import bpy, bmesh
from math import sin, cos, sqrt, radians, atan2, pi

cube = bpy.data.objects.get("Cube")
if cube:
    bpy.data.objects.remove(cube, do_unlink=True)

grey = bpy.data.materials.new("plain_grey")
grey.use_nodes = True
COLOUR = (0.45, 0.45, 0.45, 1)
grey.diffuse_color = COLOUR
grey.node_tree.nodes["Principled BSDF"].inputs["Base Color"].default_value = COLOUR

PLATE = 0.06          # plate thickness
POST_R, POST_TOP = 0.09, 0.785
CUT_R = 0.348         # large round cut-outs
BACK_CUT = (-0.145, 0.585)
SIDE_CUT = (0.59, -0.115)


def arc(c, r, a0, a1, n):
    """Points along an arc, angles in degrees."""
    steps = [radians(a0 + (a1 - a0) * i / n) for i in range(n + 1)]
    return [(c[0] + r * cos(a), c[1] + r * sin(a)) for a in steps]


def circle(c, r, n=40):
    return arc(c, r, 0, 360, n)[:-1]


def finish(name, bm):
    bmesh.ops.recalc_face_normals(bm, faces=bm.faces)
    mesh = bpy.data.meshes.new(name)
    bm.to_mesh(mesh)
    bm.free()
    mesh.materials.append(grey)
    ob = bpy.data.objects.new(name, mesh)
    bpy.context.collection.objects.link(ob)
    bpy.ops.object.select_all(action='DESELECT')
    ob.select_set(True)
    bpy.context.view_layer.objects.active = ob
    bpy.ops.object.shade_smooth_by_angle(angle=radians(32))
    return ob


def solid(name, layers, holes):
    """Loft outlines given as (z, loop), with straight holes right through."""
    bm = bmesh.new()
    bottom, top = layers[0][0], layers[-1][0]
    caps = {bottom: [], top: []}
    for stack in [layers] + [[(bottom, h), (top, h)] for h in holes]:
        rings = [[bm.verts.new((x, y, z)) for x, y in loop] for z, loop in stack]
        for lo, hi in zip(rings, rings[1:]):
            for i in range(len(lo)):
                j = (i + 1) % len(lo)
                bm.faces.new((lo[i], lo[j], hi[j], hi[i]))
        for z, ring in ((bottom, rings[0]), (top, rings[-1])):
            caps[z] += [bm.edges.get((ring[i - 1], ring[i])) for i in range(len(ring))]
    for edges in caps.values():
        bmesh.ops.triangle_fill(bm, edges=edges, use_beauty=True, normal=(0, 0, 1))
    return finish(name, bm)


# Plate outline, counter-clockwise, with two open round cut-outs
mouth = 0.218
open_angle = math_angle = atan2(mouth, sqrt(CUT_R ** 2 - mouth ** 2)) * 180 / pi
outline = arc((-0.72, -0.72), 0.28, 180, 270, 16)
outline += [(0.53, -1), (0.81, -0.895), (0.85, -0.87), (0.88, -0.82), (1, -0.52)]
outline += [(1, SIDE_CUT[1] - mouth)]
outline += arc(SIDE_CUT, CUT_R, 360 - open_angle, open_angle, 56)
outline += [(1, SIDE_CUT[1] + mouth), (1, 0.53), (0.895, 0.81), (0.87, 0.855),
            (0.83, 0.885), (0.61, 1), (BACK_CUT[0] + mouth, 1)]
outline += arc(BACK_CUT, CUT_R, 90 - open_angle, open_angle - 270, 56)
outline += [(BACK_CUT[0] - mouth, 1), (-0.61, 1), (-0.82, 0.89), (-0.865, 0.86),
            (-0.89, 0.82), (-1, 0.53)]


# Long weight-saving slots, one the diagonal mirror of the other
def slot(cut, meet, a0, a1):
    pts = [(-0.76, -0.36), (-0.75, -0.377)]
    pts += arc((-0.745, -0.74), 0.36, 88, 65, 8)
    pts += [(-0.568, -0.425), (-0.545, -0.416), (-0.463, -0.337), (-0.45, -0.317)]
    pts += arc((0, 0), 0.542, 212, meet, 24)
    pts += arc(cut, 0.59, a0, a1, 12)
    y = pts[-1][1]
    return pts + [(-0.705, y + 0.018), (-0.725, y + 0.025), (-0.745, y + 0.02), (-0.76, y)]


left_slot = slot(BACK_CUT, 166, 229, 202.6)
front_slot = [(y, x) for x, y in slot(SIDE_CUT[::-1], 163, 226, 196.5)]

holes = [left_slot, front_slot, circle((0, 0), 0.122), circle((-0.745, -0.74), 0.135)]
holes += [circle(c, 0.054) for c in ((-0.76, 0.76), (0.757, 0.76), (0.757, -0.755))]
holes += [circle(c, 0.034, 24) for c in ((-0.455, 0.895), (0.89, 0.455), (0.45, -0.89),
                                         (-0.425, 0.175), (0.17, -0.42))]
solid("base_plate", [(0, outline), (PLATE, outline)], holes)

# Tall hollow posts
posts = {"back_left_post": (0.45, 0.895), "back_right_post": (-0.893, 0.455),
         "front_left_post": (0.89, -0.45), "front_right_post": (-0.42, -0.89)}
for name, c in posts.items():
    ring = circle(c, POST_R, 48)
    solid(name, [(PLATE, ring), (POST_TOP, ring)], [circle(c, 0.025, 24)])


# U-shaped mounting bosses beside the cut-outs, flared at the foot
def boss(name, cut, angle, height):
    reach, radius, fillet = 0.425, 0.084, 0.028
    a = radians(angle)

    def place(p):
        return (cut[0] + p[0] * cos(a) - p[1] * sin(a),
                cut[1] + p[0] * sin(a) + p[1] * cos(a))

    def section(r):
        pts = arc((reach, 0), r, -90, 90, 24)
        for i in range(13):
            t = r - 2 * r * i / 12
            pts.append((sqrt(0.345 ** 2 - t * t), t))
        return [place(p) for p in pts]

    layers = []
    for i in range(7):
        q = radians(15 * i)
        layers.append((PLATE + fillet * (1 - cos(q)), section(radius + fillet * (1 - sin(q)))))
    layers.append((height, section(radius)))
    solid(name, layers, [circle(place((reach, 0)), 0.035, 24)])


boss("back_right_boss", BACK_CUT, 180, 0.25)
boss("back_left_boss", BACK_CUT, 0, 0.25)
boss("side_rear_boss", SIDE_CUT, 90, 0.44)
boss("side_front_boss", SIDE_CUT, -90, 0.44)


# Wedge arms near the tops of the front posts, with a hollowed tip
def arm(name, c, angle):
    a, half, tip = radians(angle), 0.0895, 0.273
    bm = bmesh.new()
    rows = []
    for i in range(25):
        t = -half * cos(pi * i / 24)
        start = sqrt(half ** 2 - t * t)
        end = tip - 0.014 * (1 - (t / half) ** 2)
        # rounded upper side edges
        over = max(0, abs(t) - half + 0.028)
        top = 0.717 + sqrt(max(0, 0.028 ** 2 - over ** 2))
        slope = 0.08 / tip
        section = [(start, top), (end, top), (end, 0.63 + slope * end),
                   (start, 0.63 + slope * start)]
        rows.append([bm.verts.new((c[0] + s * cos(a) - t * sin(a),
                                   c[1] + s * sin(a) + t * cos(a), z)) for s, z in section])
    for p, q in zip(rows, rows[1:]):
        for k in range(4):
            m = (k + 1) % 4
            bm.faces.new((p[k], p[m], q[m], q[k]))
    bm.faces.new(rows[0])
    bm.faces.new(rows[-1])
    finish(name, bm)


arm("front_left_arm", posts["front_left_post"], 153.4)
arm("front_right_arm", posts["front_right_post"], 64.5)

----------

= TASK ITEM =
The expected answer is an exact copy of the lines above, beginning at the line with "outline += arc(BACK_CUT, CUT_R, 90" and ending at the line with "pts += arc((-0.745, -0.74), 0.36, 88, 65, 8)", with both ends in.

= ANSWER FOR THE TASK =
outline += arc(BACK_CUT, CUT_R, 90 - open_angle, open_angle - 270, 56)
outline += [(BACK_CUT[0] - mouth, 1), (-0.61, 1), (-0.82, 0.89), (-0.865, 0.86),
            (-0.89, 0.82), (-1, 0.53)]


# Long weight-saving slots, one the diagonal mirror of the other
def slot(cut, meet, a0, a1):
    pts = [(-0.76, -0.36), (-0.75, -0.377)]
    pts += arc((-0.745, -0.74), 0.36, 88, 65, 8)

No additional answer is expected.